**WHAT IS REQUIRED:** Once the line containing "bmesh.ops.create_cube(bm, size=1, matrix=m)" has been printed, stop; print every line before it exactly, starting at the top of the material below.

**MATERIAL PROVIDED:**
--- START ---
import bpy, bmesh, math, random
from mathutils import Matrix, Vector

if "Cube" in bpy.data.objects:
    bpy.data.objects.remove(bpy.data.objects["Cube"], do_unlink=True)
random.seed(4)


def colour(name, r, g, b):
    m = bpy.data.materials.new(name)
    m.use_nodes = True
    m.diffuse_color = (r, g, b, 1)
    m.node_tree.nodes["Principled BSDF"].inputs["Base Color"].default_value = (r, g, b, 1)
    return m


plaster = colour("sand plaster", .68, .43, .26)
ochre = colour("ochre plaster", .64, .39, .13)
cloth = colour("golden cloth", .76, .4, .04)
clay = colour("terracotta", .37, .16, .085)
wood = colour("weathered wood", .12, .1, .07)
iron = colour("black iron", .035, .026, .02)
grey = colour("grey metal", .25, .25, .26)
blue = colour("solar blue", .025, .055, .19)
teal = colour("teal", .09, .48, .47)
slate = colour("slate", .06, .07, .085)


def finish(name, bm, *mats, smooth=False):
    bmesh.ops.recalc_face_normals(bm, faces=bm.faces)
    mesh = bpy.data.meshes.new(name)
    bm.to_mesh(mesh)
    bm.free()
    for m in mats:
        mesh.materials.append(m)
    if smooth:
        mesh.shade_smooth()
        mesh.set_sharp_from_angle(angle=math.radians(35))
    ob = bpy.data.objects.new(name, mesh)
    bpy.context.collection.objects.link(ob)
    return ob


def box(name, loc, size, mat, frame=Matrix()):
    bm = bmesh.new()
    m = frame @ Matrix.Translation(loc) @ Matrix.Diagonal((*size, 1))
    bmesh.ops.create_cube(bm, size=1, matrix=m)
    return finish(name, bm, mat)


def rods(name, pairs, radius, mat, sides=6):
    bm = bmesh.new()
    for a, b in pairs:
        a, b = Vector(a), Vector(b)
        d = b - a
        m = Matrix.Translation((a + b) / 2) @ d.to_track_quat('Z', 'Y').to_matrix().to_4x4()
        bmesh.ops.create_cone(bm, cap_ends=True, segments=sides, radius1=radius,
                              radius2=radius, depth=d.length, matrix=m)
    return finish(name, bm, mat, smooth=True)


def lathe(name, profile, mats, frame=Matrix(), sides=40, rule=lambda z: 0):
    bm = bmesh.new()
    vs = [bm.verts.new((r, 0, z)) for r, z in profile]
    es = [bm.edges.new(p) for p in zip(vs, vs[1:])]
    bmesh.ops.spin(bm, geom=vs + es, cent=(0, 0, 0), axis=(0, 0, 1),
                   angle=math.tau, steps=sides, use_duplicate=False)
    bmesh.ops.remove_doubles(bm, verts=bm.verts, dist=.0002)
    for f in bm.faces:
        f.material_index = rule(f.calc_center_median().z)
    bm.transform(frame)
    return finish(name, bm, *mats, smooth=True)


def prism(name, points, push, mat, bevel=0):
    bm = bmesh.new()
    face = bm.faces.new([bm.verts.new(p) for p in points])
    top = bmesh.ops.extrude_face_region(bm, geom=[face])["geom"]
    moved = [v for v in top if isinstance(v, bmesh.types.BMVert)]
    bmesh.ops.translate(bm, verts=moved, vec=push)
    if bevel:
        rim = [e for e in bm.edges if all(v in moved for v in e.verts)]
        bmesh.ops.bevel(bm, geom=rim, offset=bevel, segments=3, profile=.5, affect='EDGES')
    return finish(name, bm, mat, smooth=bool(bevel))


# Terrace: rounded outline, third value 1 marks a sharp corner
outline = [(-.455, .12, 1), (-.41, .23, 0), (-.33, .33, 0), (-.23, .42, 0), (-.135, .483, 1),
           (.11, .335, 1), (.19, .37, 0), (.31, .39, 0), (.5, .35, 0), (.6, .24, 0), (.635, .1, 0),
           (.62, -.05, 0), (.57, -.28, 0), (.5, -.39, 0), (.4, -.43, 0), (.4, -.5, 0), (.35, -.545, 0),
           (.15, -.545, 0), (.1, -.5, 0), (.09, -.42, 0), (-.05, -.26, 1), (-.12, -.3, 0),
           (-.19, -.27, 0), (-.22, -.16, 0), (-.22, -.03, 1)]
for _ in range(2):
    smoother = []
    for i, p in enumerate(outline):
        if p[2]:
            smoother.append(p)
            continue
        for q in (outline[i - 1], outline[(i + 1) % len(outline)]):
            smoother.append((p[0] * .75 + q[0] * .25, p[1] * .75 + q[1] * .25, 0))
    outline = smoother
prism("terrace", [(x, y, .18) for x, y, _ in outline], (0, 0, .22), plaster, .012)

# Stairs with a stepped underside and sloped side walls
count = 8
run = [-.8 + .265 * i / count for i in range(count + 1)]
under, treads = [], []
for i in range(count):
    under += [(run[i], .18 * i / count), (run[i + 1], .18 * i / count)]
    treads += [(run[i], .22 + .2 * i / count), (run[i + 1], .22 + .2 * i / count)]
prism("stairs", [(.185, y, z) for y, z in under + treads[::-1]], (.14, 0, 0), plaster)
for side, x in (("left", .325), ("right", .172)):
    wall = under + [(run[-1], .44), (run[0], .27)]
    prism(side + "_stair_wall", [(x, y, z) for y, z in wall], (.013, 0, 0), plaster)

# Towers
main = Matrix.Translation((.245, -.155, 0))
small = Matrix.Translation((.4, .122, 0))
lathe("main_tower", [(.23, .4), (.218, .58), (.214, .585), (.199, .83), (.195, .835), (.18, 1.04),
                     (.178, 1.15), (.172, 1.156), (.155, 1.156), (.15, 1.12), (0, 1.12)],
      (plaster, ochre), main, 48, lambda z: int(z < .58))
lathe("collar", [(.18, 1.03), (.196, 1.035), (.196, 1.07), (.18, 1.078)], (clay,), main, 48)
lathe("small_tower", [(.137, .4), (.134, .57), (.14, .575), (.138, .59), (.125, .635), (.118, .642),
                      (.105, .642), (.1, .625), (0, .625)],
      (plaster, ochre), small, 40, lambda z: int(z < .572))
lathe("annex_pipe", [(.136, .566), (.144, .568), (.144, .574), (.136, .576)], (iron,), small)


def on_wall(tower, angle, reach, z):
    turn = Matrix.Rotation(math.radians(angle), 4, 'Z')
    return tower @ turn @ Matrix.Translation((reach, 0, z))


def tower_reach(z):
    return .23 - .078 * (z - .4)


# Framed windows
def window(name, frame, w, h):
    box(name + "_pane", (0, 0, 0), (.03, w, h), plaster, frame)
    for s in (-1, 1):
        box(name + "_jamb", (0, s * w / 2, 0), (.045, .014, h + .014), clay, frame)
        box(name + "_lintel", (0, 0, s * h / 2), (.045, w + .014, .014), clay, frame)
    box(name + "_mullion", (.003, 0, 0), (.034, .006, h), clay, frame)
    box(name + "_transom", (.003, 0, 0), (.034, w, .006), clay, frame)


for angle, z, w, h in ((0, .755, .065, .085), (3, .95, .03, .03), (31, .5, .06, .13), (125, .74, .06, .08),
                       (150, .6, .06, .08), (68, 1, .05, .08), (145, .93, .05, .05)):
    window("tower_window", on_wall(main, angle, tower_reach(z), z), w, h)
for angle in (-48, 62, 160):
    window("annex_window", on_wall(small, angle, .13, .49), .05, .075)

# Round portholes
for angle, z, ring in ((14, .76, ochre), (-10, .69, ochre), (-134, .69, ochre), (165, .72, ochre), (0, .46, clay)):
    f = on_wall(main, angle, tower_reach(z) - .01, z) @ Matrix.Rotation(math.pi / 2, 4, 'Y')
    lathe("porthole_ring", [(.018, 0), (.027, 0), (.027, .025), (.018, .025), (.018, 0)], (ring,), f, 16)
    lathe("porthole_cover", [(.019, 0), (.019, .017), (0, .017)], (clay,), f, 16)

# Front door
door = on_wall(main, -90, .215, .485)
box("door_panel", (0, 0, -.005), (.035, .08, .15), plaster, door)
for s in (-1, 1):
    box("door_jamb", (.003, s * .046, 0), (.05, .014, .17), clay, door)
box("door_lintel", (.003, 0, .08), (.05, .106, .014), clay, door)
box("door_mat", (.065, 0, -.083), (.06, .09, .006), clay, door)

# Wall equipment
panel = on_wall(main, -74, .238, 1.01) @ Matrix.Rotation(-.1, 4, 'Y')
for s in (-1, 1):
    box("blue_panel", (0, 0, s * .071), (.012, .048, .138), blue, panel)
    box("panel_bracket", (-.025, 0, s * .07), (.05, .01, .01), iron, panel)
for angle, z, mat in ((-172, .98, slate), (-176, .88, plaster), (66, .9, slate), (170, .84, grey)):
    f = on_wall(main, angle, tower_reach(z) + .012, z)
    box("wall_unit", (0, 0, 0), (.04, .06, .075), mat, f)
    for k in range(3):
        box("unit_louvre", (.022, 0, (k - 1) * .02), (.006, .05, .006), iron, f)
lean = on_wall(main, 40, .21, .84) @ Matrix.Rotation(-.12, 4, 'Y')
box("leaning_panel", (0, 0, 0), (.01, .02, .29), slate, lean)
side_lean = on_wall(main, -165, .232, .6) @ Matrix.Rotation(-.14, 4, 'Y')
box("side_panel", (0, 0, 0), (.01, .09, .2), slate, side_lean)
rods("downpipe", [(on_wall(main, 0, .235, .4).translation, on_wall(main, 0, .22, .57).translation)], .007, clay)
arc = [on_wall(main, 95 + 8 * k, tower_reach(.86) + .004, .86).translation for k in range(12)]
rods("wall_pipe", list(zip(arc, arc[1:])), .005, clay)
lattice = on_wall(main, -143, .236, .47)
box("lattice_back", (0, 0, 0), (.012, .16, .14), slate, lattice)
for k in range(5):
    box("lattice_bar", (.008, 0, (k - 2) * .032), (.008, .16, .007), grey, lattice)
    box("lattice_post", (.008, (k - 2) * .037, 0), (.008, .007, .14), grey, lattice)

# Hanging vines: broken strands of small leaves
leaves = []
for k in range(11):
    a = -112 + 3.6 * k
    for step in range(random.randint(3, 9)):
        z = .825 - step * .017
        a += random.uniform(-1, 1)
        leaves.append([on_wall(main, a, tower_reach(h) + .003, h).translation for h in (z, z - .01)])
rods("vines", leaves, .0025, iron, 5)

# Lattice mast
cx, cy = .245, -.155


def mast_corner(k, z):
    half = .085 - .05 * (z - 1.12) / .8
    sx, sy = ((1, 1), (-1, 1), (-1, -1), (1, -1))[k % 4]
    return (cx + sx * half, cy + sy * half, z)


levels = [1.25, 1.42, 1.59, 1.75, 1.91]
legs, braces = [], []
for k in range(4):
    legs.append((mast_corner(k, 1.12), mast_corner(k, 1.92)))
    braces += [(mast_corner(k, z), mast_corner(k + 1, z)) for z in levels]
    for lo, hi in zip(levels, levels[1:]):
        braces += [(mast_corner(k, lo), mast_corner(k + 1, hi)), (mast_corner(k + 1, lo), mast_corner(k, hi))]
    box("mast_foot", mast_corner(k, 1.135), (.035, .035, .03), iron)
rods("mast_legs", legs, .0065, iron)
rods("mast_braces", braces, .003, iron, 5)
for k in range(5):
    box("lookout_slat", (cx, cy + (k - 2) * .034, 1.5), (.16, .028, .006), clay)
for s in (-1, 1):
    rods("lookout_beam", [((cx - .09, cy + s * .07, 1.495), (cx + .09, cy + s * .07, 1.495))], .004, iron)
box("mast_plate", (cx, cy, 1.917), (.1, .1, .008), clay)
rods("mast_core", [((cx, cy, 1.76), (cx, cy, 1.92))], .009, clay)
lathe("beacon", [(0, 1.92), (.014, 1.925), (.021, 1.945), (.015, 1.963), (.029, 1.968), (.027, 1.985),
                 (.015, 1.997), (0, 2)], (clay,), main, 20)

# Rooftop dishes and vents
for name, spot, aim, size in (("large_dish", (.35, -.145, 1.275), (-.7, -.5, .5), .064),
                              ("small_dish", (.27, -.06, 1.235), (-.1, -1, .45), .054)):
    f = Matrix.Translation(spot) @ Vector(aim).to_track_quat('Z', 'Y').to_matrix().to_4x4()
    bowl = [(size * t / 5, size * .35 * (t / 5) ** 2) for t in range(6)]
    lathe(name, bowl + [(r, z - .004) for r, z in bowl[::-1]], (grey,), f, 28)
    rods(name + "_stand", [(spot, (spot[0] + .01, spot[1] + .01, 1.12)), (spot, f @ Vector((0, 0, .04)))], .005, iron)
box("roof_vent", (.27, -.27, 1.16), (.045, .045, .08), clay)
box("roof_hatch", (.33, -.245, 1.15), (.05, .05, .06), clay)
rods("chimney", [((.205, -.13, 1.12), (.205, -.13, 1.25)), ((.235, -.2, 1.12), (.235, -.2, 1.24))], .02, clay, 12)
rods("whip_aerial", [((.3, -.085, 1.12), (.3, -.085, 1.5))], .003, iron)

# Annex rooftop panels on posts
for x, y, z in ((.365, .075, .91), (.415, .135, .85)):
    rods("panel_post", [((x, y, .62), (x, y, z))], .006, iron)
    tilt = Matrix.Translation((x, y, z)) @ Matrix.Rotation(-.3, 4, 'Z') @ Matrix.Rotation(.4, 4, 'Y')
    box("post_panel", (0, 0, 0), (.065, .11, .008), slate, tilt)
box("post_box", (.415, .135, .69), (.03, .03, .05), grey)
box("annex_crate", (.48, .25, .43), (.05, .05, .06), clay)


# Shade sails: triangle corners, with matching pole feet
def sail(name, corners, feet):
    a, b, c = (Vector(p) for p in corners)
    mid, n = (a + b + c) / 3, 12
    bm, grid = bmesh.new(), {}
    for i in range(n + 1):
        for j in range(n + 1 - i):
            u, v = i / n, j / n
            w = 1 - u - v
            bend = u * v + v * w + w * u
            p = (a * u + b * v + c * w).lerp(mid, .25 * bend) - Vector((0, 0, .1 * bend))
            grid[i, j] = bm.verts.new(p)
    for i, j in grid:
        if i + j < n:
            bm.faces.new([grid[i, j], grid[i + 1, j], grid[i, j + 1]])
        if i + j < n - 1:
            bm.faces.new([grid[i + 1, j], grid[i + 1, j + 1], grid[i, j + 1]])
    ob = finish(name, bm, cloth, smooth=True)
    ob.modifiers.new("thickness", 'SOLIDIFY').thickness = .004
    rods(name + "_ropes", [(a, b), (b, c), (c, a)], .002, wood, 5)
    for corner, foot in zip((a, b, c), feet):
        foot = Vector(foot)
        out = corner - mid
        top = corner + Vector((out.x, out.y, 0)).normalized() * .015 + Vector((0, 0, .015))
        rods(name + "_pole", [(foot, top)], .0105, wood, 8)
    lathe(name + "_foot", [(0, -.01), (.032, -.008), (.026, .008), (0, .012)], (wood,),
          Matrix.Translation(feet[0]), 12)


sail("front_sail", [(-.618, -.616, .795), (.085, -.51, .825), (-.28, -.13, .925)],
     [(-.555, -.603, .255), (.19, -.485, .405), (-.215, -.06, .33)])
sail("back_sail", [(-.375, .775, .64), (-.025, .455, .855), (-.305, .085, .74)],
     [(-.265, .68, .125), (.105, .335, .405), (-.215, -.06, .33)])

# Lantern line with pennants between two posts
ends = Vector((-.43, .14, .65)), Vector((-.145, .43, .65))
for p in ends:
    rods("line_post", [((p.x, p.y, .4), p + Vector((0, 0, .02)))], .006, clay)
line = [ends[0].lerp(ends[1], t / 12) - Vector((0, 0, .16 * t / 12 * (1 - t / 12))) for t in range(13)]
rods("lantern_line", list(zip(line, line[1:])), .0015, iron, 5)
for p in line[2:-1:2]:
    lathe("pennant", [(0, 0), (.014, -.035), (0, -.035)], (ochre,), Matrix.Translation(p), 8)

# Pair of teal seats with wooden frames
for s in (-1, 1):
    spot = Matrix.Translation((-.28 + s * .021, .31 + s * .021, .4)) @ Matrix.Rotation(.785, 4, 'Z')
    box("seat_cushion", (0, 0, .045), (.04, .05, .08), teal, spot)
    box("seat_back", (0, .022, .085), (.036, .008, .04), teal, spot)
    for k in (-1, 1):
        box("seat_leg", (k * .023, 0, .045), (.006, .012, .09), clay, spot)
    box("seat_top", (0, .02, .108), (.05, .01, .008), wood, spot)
--- END ---
**ANSWER BOX:**
import bpy, bmesh, math, random
from mathutils import Matrix, Vector

if "Cube" in bpy.data.objects:
    bpy.data.objects.remove(bpy.data.objects["Cube"], do_unlink=True)
random.seed(4)


def colour(name, r, g, b):
    m = bpy.data.materials.new(name)
    m.use_nodes = True
    m.diffuse_color = (r, g, b, 1)
    m.node_tree.nodes["Principled BSDF"].inputs["Base Color"].default_value = (r, g, b, 1)
    return m


plaster = colour("sand plaster", .68, .43, .26)
ochre = colour("ochre plaster", .64, .39, .13)
cloth = colour("golden cloth", .76, .4, .04)
clay = colour("terracotta", .37, .16, .085)
wood = colour("weathered wood", .12, .1, .07)
iron = colour("black iron", .035, .026, .02)
grey = colour("grey metal", .25, .25, .26)
blue = colour("solar blue", .025, .055, .19)
teal = colour("teal", .09, .48, .47)
slate = colour("slate", .06, .07, .085)


def finish(name, bm, *mats, smooth=False):
    bmesh.ops.recalc_face_normals(bm, faces=bm.faces)
    mesh = bpy.data.meshes.new(name)
    bm.to_mesh(mesh)
    bm.free()
    for m in mats:
        mesh.materials.append(m)
    if smooth:
        mesh.shade_smooth()
        mesh.set_sharp_from_angle(angle=math.radians(35))
    ob = bpy.data.objects.new(name, mesh)
    bpy.context.collection.objects.link(ob)
    return ob


def box(name, loc, size, mat, frame=Matrix()):
    bm = bmesh.new()
    m = frame @ Matrix.Translation(loc) @ Matrix.Diagonal((*size, 1))
    bmesh.ops.create_cube(bm, size=1, matrix=m)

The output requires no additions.